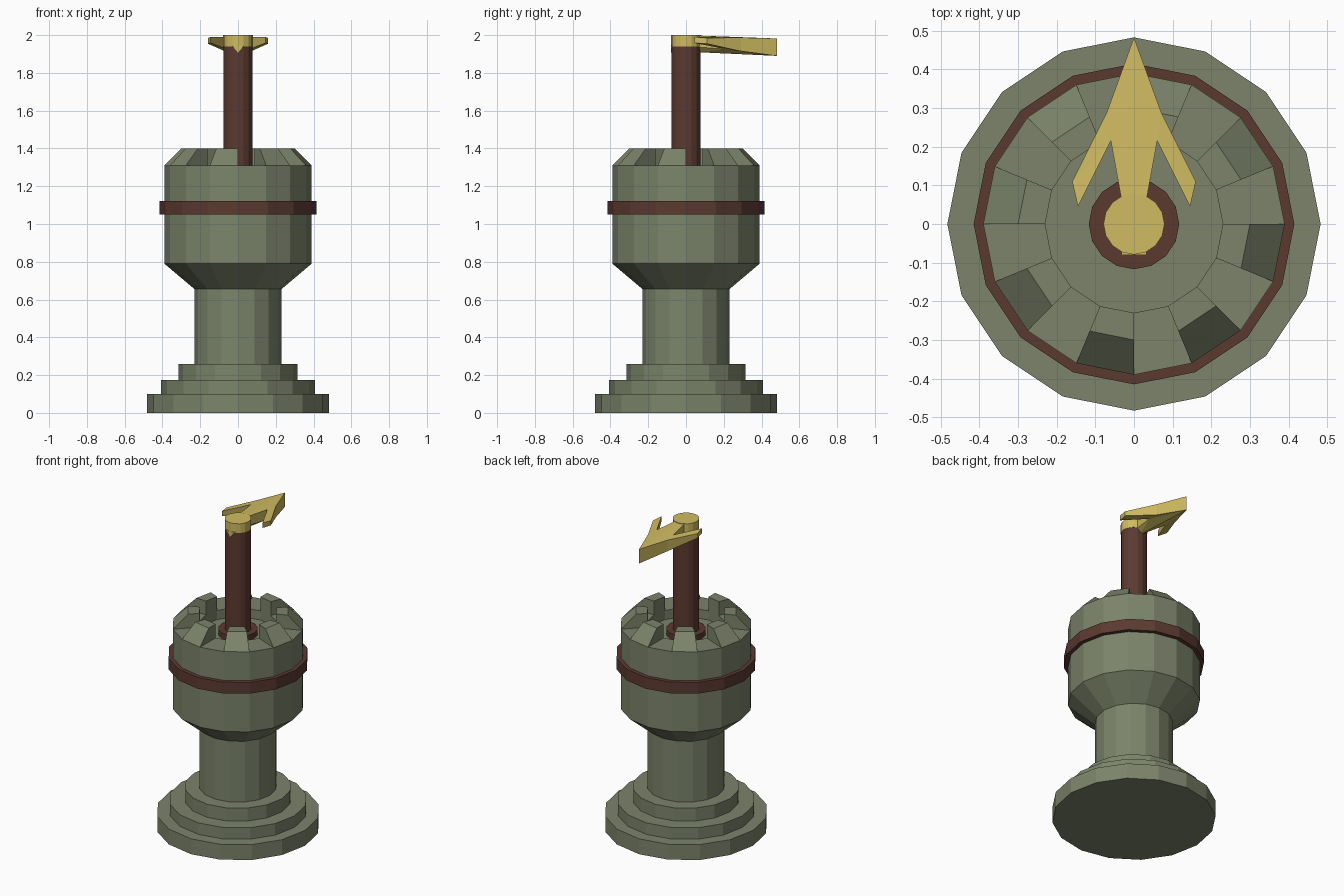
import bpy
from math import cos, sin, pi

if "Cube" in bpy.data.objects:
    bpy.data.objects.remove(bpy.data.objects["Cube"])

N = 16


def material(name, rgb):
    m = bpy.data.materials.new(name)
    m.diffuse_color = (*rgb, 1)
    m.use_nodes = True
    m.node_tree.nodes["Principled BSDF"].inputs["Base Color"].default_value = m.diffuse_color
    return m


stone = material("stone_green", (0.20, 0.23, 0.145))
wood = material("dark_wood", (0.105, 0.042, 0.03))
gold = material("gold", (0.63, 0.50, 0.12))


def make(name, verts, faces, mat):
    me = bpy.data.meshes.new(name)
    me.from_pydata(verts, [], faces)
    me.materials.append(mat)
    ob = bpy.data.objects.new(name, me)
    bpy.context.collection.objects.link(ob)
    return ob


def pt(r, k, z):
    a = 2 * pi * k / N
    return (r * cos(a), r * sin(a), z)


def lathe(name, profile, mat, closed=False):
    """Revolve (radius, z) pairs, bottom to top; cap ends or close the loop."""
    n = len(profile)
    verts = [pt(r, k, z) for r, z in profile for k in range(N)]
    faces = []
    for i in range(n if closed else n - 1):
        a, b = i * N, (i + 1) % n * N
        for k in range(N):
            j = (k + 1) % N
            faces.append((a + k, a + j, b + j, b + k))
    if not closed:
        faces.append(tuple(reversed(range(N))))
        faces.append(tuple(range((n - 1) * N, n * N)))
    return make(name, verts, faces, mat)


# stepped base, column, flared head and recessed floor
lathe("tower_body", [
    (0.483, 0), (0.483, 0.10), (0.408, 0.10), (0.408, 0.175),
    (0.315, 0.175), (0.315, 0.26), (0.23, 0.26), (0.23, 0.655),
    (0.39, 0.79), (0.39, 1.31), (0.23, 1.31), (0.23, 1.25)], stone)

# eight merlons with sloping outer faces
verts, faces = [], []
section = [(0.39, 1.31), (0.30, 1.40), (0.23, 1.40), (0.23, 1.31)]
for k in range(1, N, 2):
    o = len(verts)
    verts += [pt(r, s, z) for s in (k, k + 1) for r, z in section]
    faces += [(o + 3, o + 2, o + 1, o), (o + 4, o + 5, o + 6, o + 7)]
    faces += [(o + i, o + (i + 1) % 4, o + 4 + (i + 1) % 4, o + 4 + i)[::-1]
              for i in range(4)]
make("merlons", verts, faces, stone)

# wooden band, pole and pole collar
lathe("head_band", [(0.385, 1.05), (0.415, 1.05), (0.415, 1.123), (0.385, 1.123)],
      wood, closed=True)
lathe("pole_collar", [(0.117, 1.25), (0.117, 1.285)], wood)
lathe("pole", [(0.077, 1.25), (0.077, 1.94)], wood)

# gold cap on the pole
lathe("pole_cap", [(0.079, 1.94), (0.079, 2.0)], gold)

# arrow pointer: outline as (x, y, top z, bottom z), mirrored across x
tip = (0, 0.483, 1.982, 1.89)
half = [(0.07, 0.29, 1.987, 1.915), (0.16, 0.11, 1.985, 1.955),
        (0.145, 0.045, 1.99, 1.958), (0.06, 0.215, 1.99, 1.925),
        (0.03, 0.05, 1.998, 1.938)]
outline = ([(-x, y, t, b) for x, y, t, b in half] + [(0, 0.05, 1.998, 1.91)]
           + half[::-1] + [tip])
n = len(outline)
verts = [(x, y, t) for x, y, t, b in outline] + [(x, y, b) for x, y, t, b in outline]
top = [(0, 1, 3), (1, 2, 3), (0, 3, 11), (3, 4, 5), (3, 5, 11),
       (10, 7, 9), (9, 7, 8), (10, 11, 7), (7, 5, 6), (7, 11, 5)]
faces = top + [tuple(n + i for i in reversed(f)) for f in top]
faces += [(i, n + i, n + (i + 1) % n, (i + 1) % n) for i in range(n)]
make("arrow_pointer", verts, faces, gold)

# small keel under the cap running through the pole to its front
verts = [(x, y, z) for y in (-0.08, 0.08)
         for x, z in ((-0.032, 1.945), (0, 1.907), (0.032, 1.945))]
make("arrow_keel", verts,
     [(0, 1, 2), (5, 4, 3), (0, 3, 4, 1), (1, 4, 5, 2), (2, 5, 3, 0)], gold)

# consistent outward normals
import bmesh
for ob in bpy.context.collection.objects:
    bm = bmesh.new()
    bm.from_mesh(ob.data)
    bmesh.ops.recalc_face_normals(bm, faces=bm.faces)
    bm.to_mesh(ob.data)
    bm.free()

■ ■ ■ ■

■ **YOUR ASSIGNMENT**: Your reply should contain only an exact copy of the lines from the beginning of the material through the line with "(0.117, 1.285)], wood)", both ends included, with the pictures removed.

■ **FINISHED EXERCISE**:
import bpy
from math import cos, sin, pi

if "Cube" in bpy.data.objects:
    bpy.data.objects.remove(bpy.data.objects["Cube"])

N = 16


def material(name, rgb):
    m = bpy.data.materials.new(name)
    m.diffuse_color = (*rgb, 1)
    m.use_nodes = True
    m.node_tree.nodes["Principled BSDF"].inputs["Base Color"].default_value = m.diffuse_color
    return m


stone = material("stone_green", (0.20, 0.23, 0.145))
wood = material("dark_wood", (0.105, 0.042, 0.03))
gold = material("gold", (0.63, 0.50, 0.12))


def make(name, verts, faces, mat):
    me = bpy.data.meshes.new(name)
    me.from_pydata(verts, [], faces)
    me.materials.append(mat)
    ob = bpy.data.objects.new(name, me)
    bpy.context.collection.objects.link(ob)
    return ob


def pt(r, k, z):
    a = 2 * pi * k / N
    return (r * cos(a), r * sin(a), z)


def lathe(name, profile, mat, closed=False):
    """Revolve (radius, z) pairs, bottom to top; cap ends or close the loop."""
    n = len(profile)
    verts = [pt(r, k, z) for r, z in profile for k in range(N)]
    faces = []
    for i in range(n if closed else n - 1):
        a, b = i * N, (i + 1) % n * N
        for k in range(N):
            j = (k + 1) % N
            faces.append((a + k, a + j, b + j, b + k))
    if not closed:
        faces.append(tuple(reversed(range(N))))
        faces.append(tuple(range((n - 1) * N, n * N)))
    return make(name, verts, faces, mat)


# stepped base, column, flared head and recessed floor
lathe("tower_body", [
    (0.483, 0), (0.483, 0.10), (0.408, 0.10), (0.408, 0.175),
    (0.315, 0.175), (0.315, 0.26), (0.23, 0.26), (0.23, 0.655),
    (0.39, 0.79), (0.39, 1.31), (0.23, 1.31), (0.23, 1.25)], stone)

# eight merlons with sloping outer faces
verts, faces = [], []
section = [(0.39, 1.31), (0.30, 1.40), (0.23, 1.40), (0.23, 1.31)]
for k in range(1, N, 2):
    o = len(verts)
    verts += [pt(r, s, z) for s in (k, k + 1) for r, z in section]
    faces += [(o + 3, o + 2, o + 1, o), (o + 4, o + 5, o + 6, o + 7)]
    faces += [(o + i, o + (i + 1) % 4, o + 4 + (i + 1) % 4, o + 4 + i)[::-1]
              for i in range(4)]
make("merlons", verts, faces, stone)

# wooden band, pole and pole collar
lathe("head_band", [(0.385, 1.05), (0.415, 1.05), (0.415, 1.123), (0.385, 1.123)],
      wood, closed=True)
lathe("pole_collar", [(0.117, 1.25), (0.117, 1.285)], wood)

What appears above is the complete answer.